Two thousand extra medical workers to bring health boost for Northern Emirates
More than 2,200 medical workers will be hired this year to address the shortage of healthcare staff in the Northern Emirates, a senior official has said. Sultan al Muezzin, who headed an FNC committee on health, labour and social affairs that made field visits to the four emirates in March, said authorities were intent on solving problems in government hospitals.
The group recently met with the finance, health and works ministries to examine possible solutions to problems, which include poor care, equipment shortages and a lack of staff. "Before, it was the Ministry of Finance that had stopped recruiting medical staff," Mr al Muezzin said. "Now it has accepted that the Ministry of Health needs more staff." The FNC committee found that chronic staff shortages brought on by low pay had resulted in substandard treatment.
Doctors, nurses, technicians and administrative staff left government health facilities in large numbers to join private hospitals, which offer more attractive salaries.

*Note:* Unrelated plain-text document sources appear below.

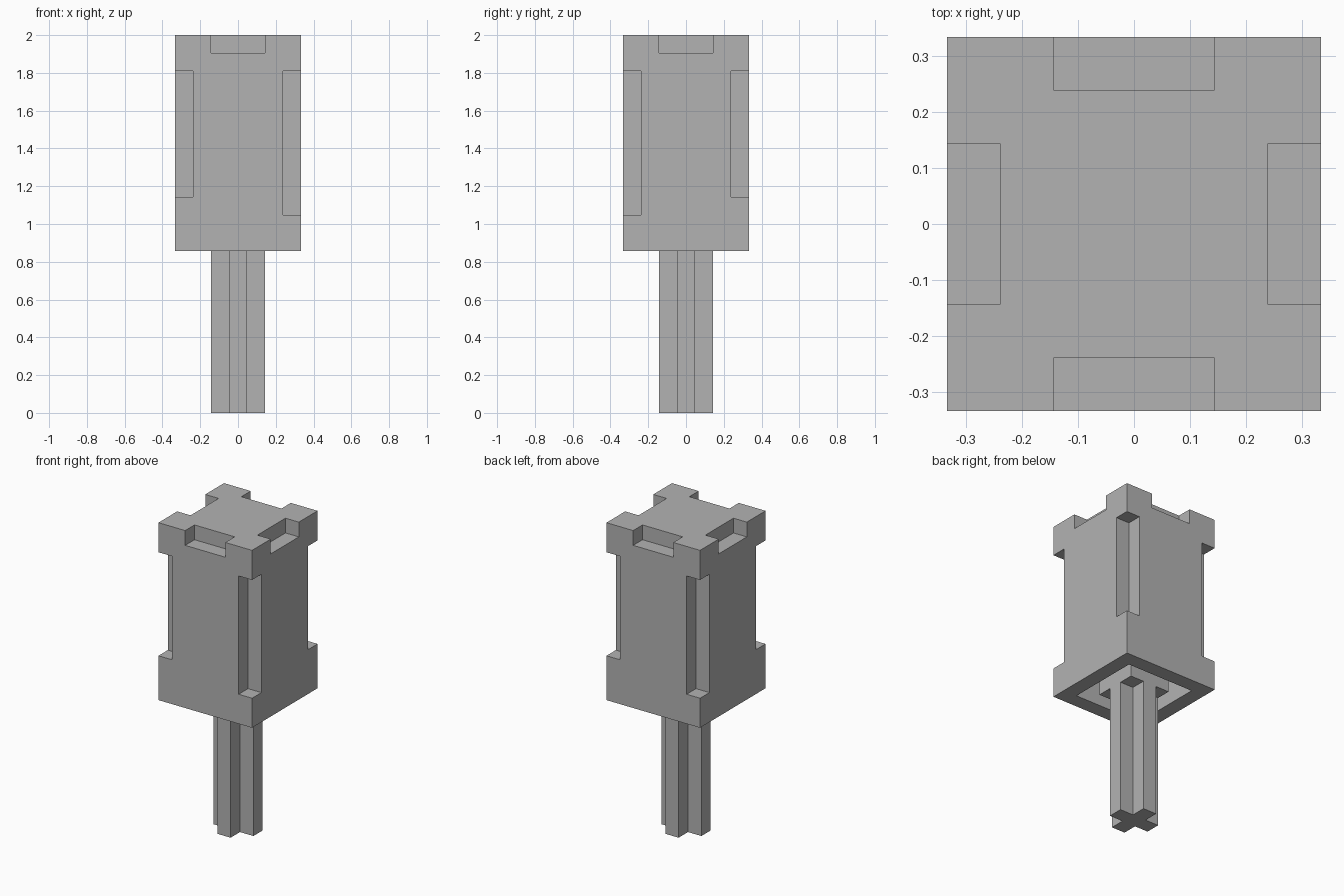
import bpy, bmesh
from mathutils import Matrix, Vector

U = 2 / 21  # one block of the design

if "Cube" in bpy.data.objects:
    bpy.data.objects.remove(bpy.data.objects["Cube"], do_unlink=True)

grey = bpy.data.materials.new("stone_grey")
grey.use_nodes = True
colour = (0.45, 0.45, 0.45, 1)
grey.diffuse_color = colour
grey.node_tree.nodes["Principled BSDF"].inputs["Base Color"].default_value = colour


def add_box(bm, low, high):
    """Add a box between two corners, in blocks."""
    low, high = Vector(low) * U, Vector(high) * U
    place = Matrix.Translation((low + high) / 2) @ Matrix.Diagonal((*(high - low), 1))
    bmesh.ops.create_cube(bm, size=1, matrix=place)


def finish(bm, name):
    bmesh.ops.recalc_face_normals(bm, faces=bm.faces)
    mesh = bpy.data.meshes.new(name)
    bm.to_mesh(mesh)
    bm.free()
    mesh.materials.append(grey)
    obj = bpy.data.objects.new(name, mesh)
    bpy.context.collection.objects.link(obj)
    return obj


# Tower body
bm = bmesh.new()
add_box(bm, (-3.5, -3.5, 9), (3.5, 3.5, 21))
body = finish(bm, "tower_body")

# Cutters: corner slots, battlement gaps and the hollow underside
bm = bmesh.new()
for sx in (-1, 1):
    for sy in (-1, 1):
        bottom = 12 if sx == sy else 11
        cx, cy = sx * 3.5, sy * 3.5
        add_box(bm, (cx - 1, cy - 1, bottom), (cx + 1, cy + 1, 19))
for s in (-1, 1):
    c = s * 3.5
    add_box(bm, (c - 1, -1.5, 20), (c + 1, 1.5, 22))
    add_box(bm, (-1.5, c - 1, 20), (1.5, c + 1, 22))
add_box(bm, (-2.5, -2.5, 8), (2.5, 2.5, 10.95))
cutter = finish(bm, "body_cutter")
cutter.hide_render = True

# Bake the cuts into the body and discard the cutter
cut = body.modifiers.new("cuts", 'BOOLEAN')
cut.operation = 'DIFFERENCE'
cut.solver = 'EXACT'
cut.object = cutter
graph = bpy.context.evaluated_depsgraph_get()
baked = bpy.data.meshes.new_from_object(body.evaluated_get(graph))
body.modifiers.clear()
body.data = baked
bpy.data.objects.remove(cutter, do_unlink=True)

# Square core that holds the stem inside the hollow
bm = bmesh.new()
add_box(bm, (-1.5, -1.5, 9), (1.5, 1.5, 11.2))
finish(bm, "stem_core")

# Cross-shaped stem, extruded from one quarter of the profile turned four times
bm = bmesh.new()
quarter = [(0.5, 0.5), (0.5, 1.5), (-0.5, 1.5)]
verts = []
for turn in range(4):
    for x, y in quarter:
        for _ in range(turn):
            x, y = -y, x
        verts.append(bm.verts.new((x * U, y * U, 0)))
base = bm.faces.new(verts)
top = bmesh.ops.extrude_face_region(bm, geom=[base], use_keep_orig=True)["geom"]
bmesh.ops.translate(bm, vec=(0, 0, 9.2 * U),
                    verts=[v for v in top if isinstance(v, bmesh.types.BMVert)])
finish(bm, "cross_stem")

The shortages were exacerbated when the Ministry of Finance stopped recruiting hospital workers as it studied the hospitals' needs. The finance ministry had agreed to lift the hiring freeze, Mr al Muezzin said, adding that the issue of pay rises was being discussed.
In Umm al Qaiwain Hospital, the only government hospital in the emirate, many staff complained to the committee about their salaries compared with their counterparts in the private sector, Mr al Muezzin said. That was the main reason doctors were leaving the hospital for private clinics. The FNC committee found that staff and salary levels at the UAQ Hospital were similar to Sheikh Khalifa Hospital in Ajman, another public institution.
Dr Abdul Younus, the Ajman hospital's general manager, said it had 94 doctors but needed 200 and had 337 nurses out of a required 594. The radiology section had 37 technicians and needed 19 more, he said. The hospital's pharmacies have had to close in the evenings because they were short 15 pharmacists. They have 23 at present. Dr Younus said he had raised all these issues with the health ministry.
His hospital is not the only one in the emirate in need of staff. Hamad Taryam, the director of Ajman Medical Zone, said a new gynaecology and paediatrics unit was nearing completion, but no doctors had been hired. Still, reports of an exodus from government hospitals may be exaggerated. Rashid Obaid al Shehhi, the director of the UAQ Hospital, said hospital records showed only five workers had resigned since the start of the year.
He said the Ministry of Health had already promised to hire more doctors, especially in the radiology department and the laboratory. firstname.lastname@example.org